----- DATA TO USE

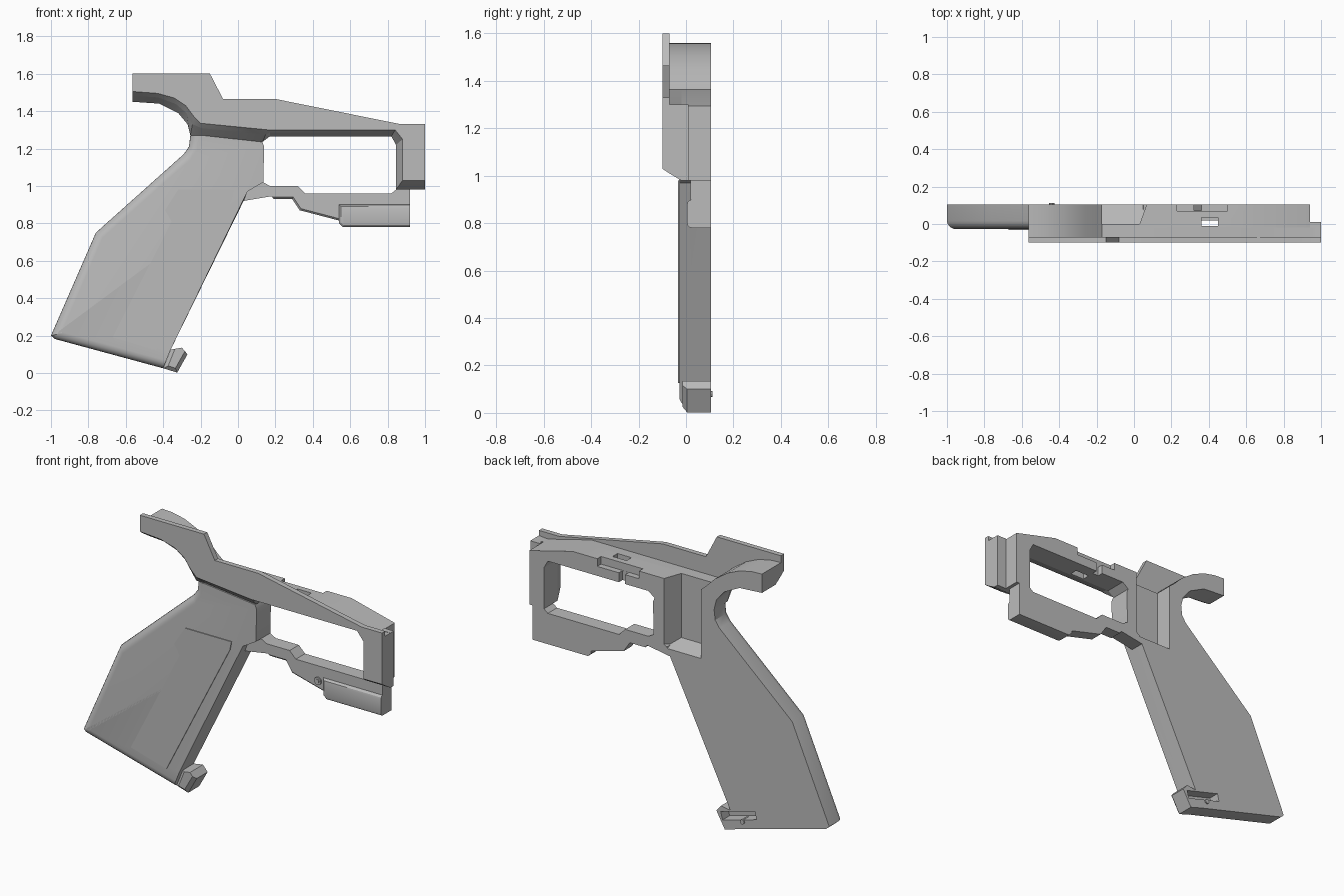
import bpy, bmesh, math
from mathutils import Vector

cube = bpy.data.objects.get("Cube")
if cube:
    bpy.data.objects.remove(cube, do_unlink=True)

grey = bpy.data.materials.new("matte grey")
grey.use_nodes = True
grey.diffuse_color = (0.5, 0.5, 0.5, 1)
grey.node_tree.nodes["Principled BSDF"].inputs["Base Color"].default_value = (0.5, 0.5, 0.5, 1)

BACK = 0.105   # flat split plane
FACE = -0.028  # outer face of the grip


def loft(name, front, back, y0, y1, bevels=()):
    """Solid between two matching x-z outlines; bevels = (edge rule, width, segments)."""
    bm = bmesh.new()
    a = [bm.verts.new((x, y0, z)) for x, z in front]
    b = [bm.verts.new((x, y1, z)) for x, z in back]
    bm.faces.new(a)
    bm.faces.new(b[::-1])
    for i in range(len(a)):
        j = (i + 1) % len(a)
        bm.faces.new((a[j], a[i], b[i], b[j]))
    bmesh.ops.recalc_face_normals(bm, faces=bm.faces)
    for rule, width, segments in bevels:
        edges = [e for e in bm.edges
                 if all(abs(v.co.y - y0) < 1e-5 for v in e.verts)
                 and rule((e.verts[0].co + e.verts[1].co) / 2)]
        bmesh.ops.bevel(bm, geom=edges, offset=width, segments=segments,
                        profile=0.5, affect='EDGES')
    mesh = bpy.data.meshes.new(name)
    bm.to_mesh(mesh)
    bm.free()
    ob = bpy.data.objects.new(name, mesh)
    mesh.materials.append(grey)
    bpy.context.collection.objects.link(ob)
    return ob


def prism(name, outline, y0, y1=BACK, bevels=()):
    return loft(name, outline, outline, y0, y1, bevels)


def block(name, x0, x1, z0, z1, y0, y1=BACK):
    return prism(name, [(x0, z0), (x1, z0), (x1, z1), (x0, z1)], y0, y1)


def rod(name, x, z, radius, y0, y1, sides=16):
    ring = [(x + radius * math.cos(2 * math.pi * i / sides),
             z + radius * math.sin(2 * math.pi * i / sides)) for i in range(sides)]
    return prism(name, ring, y0, y1)


def select_only(ob):
    bpy.ops.object.select_all(action='DESELECT')
    ob.select_set(True)
    bpy.context.view_layer.objects.active = ob


def cut(targets, cutter):
    cutter.hide_render = True
    for ob in targets:
        mod = ob.modifiers.new("cut", 'BOOLEAN')
        mod.operation = 'DIFFERENCE'
        mod.solver = 'EXACT'
        mod.object = cutter
        select_only(ob)
        bpy.ops.object.modifier_apply(modifier=mod.name)
    bpy.data.objects.remove(cutter, do_unlink=True)


def blend(p, q, t):
    return [tuple(Vector(a).lerp(Vector(b), t)) for a, b in zip(p, q)]


# Lower edge of the upper frame: outer lip, and where the chamfer ends inside
lip = [(1, 1.03), (.88, 1.03), (.88, 1.25), (.84, 1.3), (.17, 1.3), (.16, 1.3), (-.2, 1.335),
       (-.235, 1.37), (-.28, 1.43), (-.34, 1.47), (-.43, 1.495), (-.565, 1.505)]
inner = [(1, .98), (.845, .98), (.845, 1.22), (.82, 1.265), (.17, 1.265), (.13, 1.235),
         (-.19, 1.27), (-.255, 1.27), (-.27, 1.33), (-.32, 1.39), (-.42, 1.44), (-.565, 1.45)]
middle = blend(lip, inner, 0.4)

# Upper outlines of the outer plate and of the lower body behind it
plate_top = [(-.565, 1.6), (-.15, 1.6), (-.08, 1.465), (.2, 1.465), (.87, 1.33), (1, 1.33)]
body_top = [(-.565, 1.56), (-.5, 1.557), (-.42, 1.54), (-.34, 1.505), (-.26, 1.45),
            (-.2, 1.39), (-.17, 1.365), (.66, 1.365), (.94, 1.295)]

loft("outer_plate", lip + plate_top, middle + plate_top, -.1, -.07)
end = [(1, 1.3)]
loft("chamfered_lip", middle + body_top + end, inner + body_top + end, -.07, -.02)
frame = prism("upper_frame", [(.94, .98)] + inner[1:] + body_top, -.02)
block("post_flange", .94, 1, .98, 1.3, -.02, .01)

# Grip with a rounded rear and a chamfered front strap
grip_outline = [(-1, .2), (-.76, .75), (-.29, 1.17), (-.262, 1.21), (-.255, 1.27), (-.19, 1.27),
                (.13, 1.235), (.14, 1.21), (.135, 1.02), (.05, .97), (.03, .92),
                (-.36, .125), (-.4, .025), (-.98, .182)]


def is_rear(p):
    return p.x < -.25 and p.z < 1.26 and p.x < -.9 + .72 * p.z + .1


def is_bottom(p):
    return p.z < .15 and -.95 < p.x < -.5


def is_strap(p):
    return -.3 < p.x < 0 and .3 < p.z < .7


grip = prism("grip", grip_outline, FACE, bevels=[
    (lambda p: is_rear(p) or is_bottom(p), .045, 5), (is_strap, .05, 1)])

# Thin raised side panel
prism("grip_panel", [(-.67, .19), (-.355, .81), (-.39, .87), (-.32, .98), (-.02, .98),
                     (-.03, .93), (-.44, .125)], FACE - .005, FACE + .002)

# Hook at the foot of the grip
hook = prism("grip_hook", [(-.4, .025), (-.325, .002), (-.27, .1), (-.3, .135), (-.36, .125)],
             -.015, bevels=[(lambda p: p.z < .08, .02, 1)])

# Pocket behind the opening
cut([frame, grip], loft("pocket_cutter",
                        [(-.17, .99), (.03, .99), (.03, 1.5), (-.17, 1.5)],
                        [(-.17, .96), (.07, .96), (.07, 1.5), (-.17, 1.5)], 0, .11))

# Notches along the top beam
cut([frame], block("notch_cutter", .23, .5, 1.32, 1.5, .07, .2))
cut([frame], block("deep_notch_cutter", .32, .36, 1.2, 1.5, .071, .2))
cut([frame], block("slot_cutter", .36, .45, 1.2, 1.5, -.01, .035))

# Slot and pin in the foot
cut([grip, hook], prism("foot_cutter", [(-.53, .115), (-.31, .055), (-.298, .1), (-.518, .16)],
                        .04, .2))
rod("foot_pin", -.44, .08, .014, .06, .112, 10)

# Guard under the opening
prism("guard", [(.135, 1.02), (.17, 1), (.32, 1), (.36, .96), (.82, .96), (.845, .98),
                (.92, .98), (.92, .9), (.54, .9), (.54, .815), (.33, .87), (.29, .93),
                (.19, .93), (.18, .945), (.03, .92), (.05, .97)], .02,
      bevels=[(lambda p: p.x > .2 and p.z < .94 and p.x < .52, .01, 1)])
prism("guard_rail", [(.54, .8), (.56, .78), (.92, .78), (.92, .9), (.54, .9)], .005,
      bevels=[(lambda p: p.x < .9, .02, 3)])
rod("guard_pin_rim", .505, .873, .022, .012, .06)
rod("guard_pin", .505, .873, .012, .007, .06)

for ob in bpy.context.scene.objects:
    if ob.type == 'MESH':
        select_only(ob)
        bpy.ops.object.shade_smooth_by_angle(angle=math.radians(28))
bpy.ops.object.select_all(action='DESELECT')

----------

__DIRECTIONS__.
The answer must be an exact copy of the lines from the start of the records above through the line containing "bm.faces.new((a[j], a[i], b[i], b[j]))", with no pictures in it.

__WRITTEN SOLUTION__.
import bpy, bmesh, math
from mathutils import Vector

cube = bpy.data.objects.get("Cube")
if cube:
    bpy.data.objects.remove(cube, do_unlink=True)

grey = bpy.data.materials.new("matte grey")
grey.use_nodes = True
grey.diffuse_color = (0.5, 0.5, 0.5, 1)
grey.node_tree.nodes["Principled BSDF"].inputs["Base Color"].default_value = (0.5, 0.5, 0.5, 1)

BACK = 0.105   # flat split plane
FACE = -0.028  # outer face of the grip


def loft(name, front, back, y0, y1, bevels=()):
    """Solid between two matching x-z outlines; bevels = (edge rule, width, segments)."""
    bm = bmesh.new()
    a = [bm.verts.new((x, y0, z)) for x, z in front]
    b = [bm.verts.new((x, y1, z)) for x, z in back]
    bm.faces.new(a)
    bm.faces.new(b[::-1])
    for i in range(len(a)):
        j = (i + 1) % len(a)
        bm.faces.new((a[j], a[i], b[i], b[j]))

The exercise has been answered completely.